As someone who markets video production to small businesses, I see the fear of being on camera as the most common worry for almost every business owner. But I couldn’t understand why people were nervous about it. They looked very presentable to me! But then one day I was asked to be interviewed for a small web show about startups. The invitation sent a shock of anxiety through me. “What am I going to say? I'm not camera ready. My communications skills are not polished. What if I say something that hurts the business?” Anxiety! Anxiety! Being in those shoes really helped me understand why the anxiety is such a factor for all business owners. So I asked myself, “What would it take to reduce my anxiety?” These are the 6 things I needed to hear to reassure myself I didn’t need to fear the camera, and I hope they will reassure you as well.
- It is the videographer’s job to make you look and sound your best. Know that it is the videographer’s career prime directive to coach you to look your best and come across in the best way that will help your business. They are trained to have a one-track mind for finding the best shots, and best messages to help your business. Videographers are always striving to develop their talent for visualizing how the audience perceives their video and finding the ideal techniques to captivate viewers. Not only do they bring out your best, they only use the best of the best in the final video edit.
- It is the videographer’s job to make you comfortable. The key to looking your best is for you to be comfortable on camera and videographers have a long list of ways they can help you relax. It’s easier to have a friend shoot your video than someone you just met. Videographers help you feel more at ease by treating you like a friend. If you’re interested, see the article, 10 Techniques for Getting Your Subject Comfortable in Front of the Camera.

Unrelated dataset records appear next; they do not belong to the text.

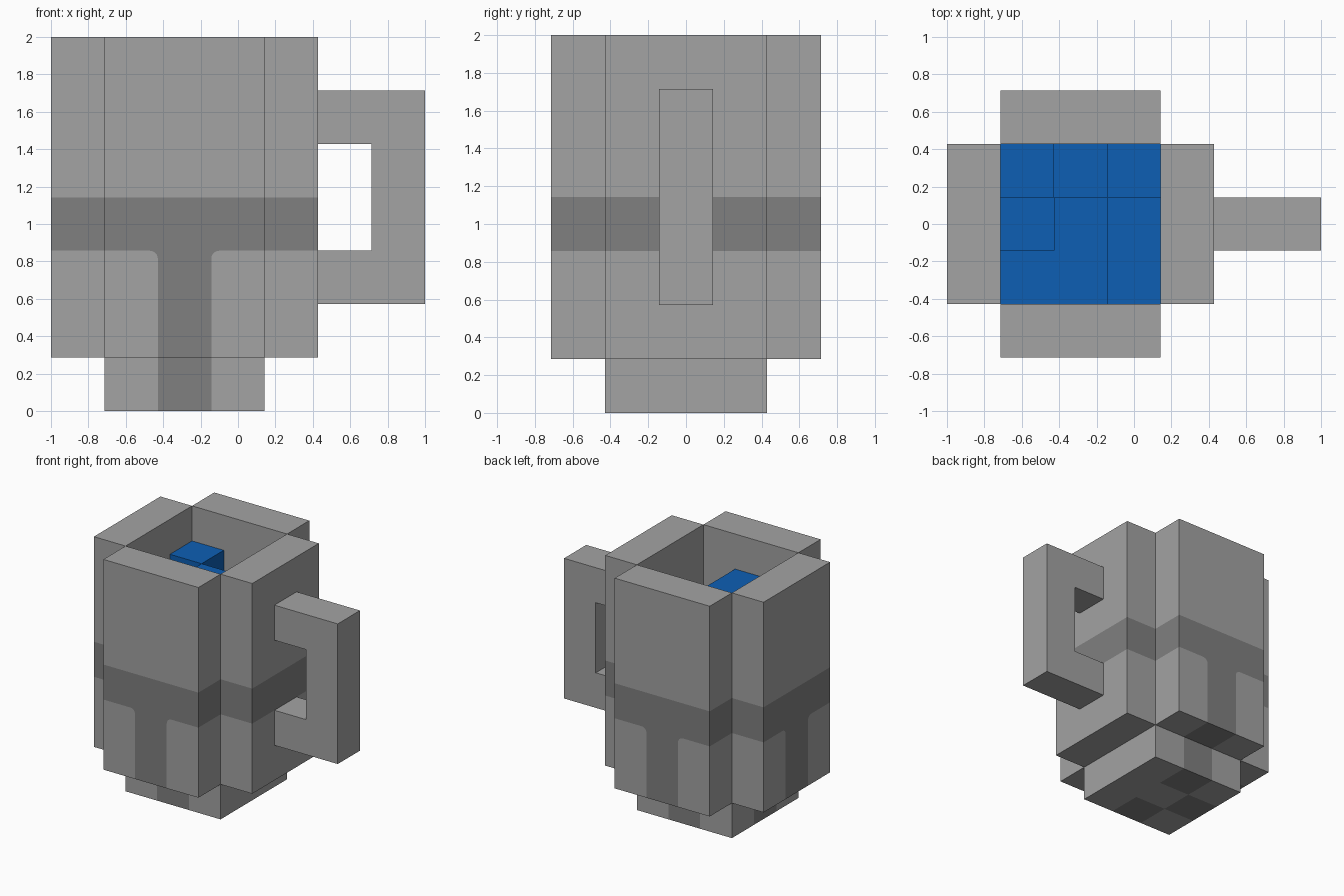
import bpy, bmesh, math
from mathutils import Matrix, Vector

if "Cube" in bpy.data.objects:
    bpy.data.objects.remove(bpy.data.objects["Cube"], do_unlink=True)

U = 2 / 7            # one block
CX = -1.0            # mug axis, in blocks


def material(name, rgb):
    m = bpy.data.materials.new(name)
    m.use_nodes = True
    m.diffuse_color = (*rgb, 1)
    bsdf = m.node_tree.nodes["Principled BSDF"]
    bsdf.inputs["Base Color"].default_value = (*rgb, 1)
    bsdf.inputs["Roughness"].default_value = 0.8
    return m


LIGHT = material("light grey", (0.366, 0.366, 0.366))
DARK = material("dark grey", (0.216, 0.216, 0.216))
BLUE = material("water blue", (0.004, 0.114, 0.456))


def finish(name, bm, mats):
    bmesh.ops.recalc_face_normals(bm, faces=bm.faces[:])
    bmesh.ops.scale(bm, vec=(U, U, U), verts=bm.verts[:])
    me = bpy.data.meshes.new(name)
    bm.to_mesh(me)
    bm.free()
    for m in mats:
        me.materials.append(m)
    ob = bpy.data.objects.new(name, me)
    bpy.context.scene.collection.objects.link(ob)
    return ob


def slab(name, profile, near, far, angle, mat, cx=CX):
    """Extrude a (u, z) profile from depth near to far, turned about the axis."""
    bm = bmesh.new()
    face = bm.faces.new([bm.verts.new((u, -near, z)) for u, z in profile])
    ext = bmesh.ops.extrude_face_region(bm, geom=[face], use_keep_orig=True)
    moved = [v for v in ext["geom"] if isinstance(v, bmesh.types.BMVert)]
    bmesh.ops.translate(bm, vec=(0, near - far, 0), verts=moved)
    turn = Matrix.Translation((cx, 0, 0)) @ Matrix.Rotation(angle, 4, "Z")
    bmesh.ops.transform(bm, matrix=turn, verts=bm.verts[:])
    return finish(name, bm, [mat])


def rect(u0, u1, z0, z1):
    return [(u0, z0), (u1, z0), (u1, z1), (u0, z1)]


def mirror(points):
    return [(-u, z) for u, z in reversed(points)]


def block_grid(z0, z1):
    """A 3 x 3 block of cells around the mug axis."""
    bm = bmesh.new()
    bmesh.ops.create_cube(bm, size=1)
    bmesh.ops.scale(bm, vec=(3, 3, z1 - z0), verts=bm.verts[:])
    flat = [e for e in bm.edges if abs(e.verts[0].co.z - e.verts[1].co.z) < 0.01]
    bmesh.ops.subdivide_edges(bm, edges=flat, cuts=2, use_grid_fill=True)
    bmesh.ops.translate(bm, vec=(CX, 0, (z0 + z1) / 2), verts=bm.verts[:])
    return bm


# Stripe outline: a stem that flares into the band with small rounded corners
R = 0.15
arc = [(0.5 + R - R * math.cos(t), 3 - R + R * math.sin(t))
       for t in (i * math.pi / 12 for i in range(7))]
stem_half = [(0.5, 1)] + arc + [(1.5, 3), (1.5, 4)]
trim = stem_half + mirror(stem_half)
panel = [(0.5, 1), (1.5, 1), (1.5, 3)] + arc[::-1]

# Walls
for i, side in enumerate(("front", "right", "back", "left")):
    a = i * math.pi / 2
    slab(side + "_wall_upper", rect(-1.5, 1.5, 4, 7), 1.5, 2.5, a, LIGHT)
    if i == 1:       # handle side carries only the band
        slab(side + "_wall_band", rect(-1.5, 1.5, 3, 4), 1.5, 2.5, a, DARK)
        slab(side + "_wall_lower", rect(-1.5, 1.5, 1, 3), 1.5, 2.5, a, LIGHT)
    else:
        slab(side + "_wall_trim", trim, 1.5, 2.5, a, DARK)
        slab(side + "_wall_panel_a", panel, 1.5, 2.5, a, LIGHT)
        slab(side + "_wall_panel_b", mirror(panel), 1.5, 2.5, a, LIGHT)

# Handle
handle = [(1.5, 2), (3.5, 2), (3.5, 6), (1.5, 6), (1.5, 5), (2.5, 5), (2.5, 3), (1.5, 3)]
slab("handle", handle, -0.5, 0.5, 0, LIGHT, cx=0)

# Base: middle cells of the front, back and left edges are dark
bm = block_grid(0, 1)
for f in bm.faces:
    c = f.calc_center_median() - Vector((CX, 0, 0))
    front_back = abs(c.x) < 0.5 and abs(c.y) > 0.5
    left = abs(c.y) < 0.5 and c.x < -0.5
    f.material_index = int(front_back or left)
finish("base", bm, [LIGHT, DARK])

# Liquid: a full block with some cells raised by one step
raised = {(-1, 1), (1, 1), (0, 0), (-1, -1), (0, -1)}
bm = block_grid(1, 5)
tops = []
for f in bm.faces:
    c = f.calc_center_median()
    if c.z > 4.9 and (round(c.x - CX), round(c.y)) in raised:
        tops.append(f)
ext = bmesh.ops.extrude_face_region(bm, geom=tops)
moved = [v for v in ext["geom"] if isinstance(v, bmesh.types.BMVert)]
bmesh.ops.translate(bm, vec=(0, 0, 1), verts=moved)
finish("liquid", bm, [BLUE])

- You’ll be covered by B-roll. Most of your speaking will be the background narration to shots of your business. Only for a few seconds will you actually appear speaking in the video.
- Review and retake. You’ll be able to view footage of yourself to see what adjustments you need to make. If you’re not happy with what you see, then you can always do another take. The most common adjustment is to raise your energy and liveliness to a level that might feel over the top.
- You have final say. Know that nothing gets published without your final approval.
- Audio Only. If being in front of camera still gives you anxiety, you can simply narrate the audio into a microphone and forego having your face appear periodically in your video.
- Don’t Narrate. Or if you don’t feel you are a good speaker, then have a pro, colleague, manager or employee narrate the video for you. Yet another option is to make a video without any narration at all. A video of just B-roll (action shots) without A-roll (narration) can still be helpful to customers.
A video simply captures what you regularly tell your customers. So if you are conducting business face to face with customers on a daily basis, you really have nothing to worry about. You’re going to do great because you’ve had lots of practice without even realizing it!
The process for producing a small business marketing video continues to be refined by a startup of 500 business videographers called Biveo.com What might take over 20 hours for an amateur can be done by a pro in about 5 hours, and be of better quality.
Having an effective marketing video produced can take less than a hour of your time and range in price from $200 to $2000 with a recommended target rate being $400 - $500.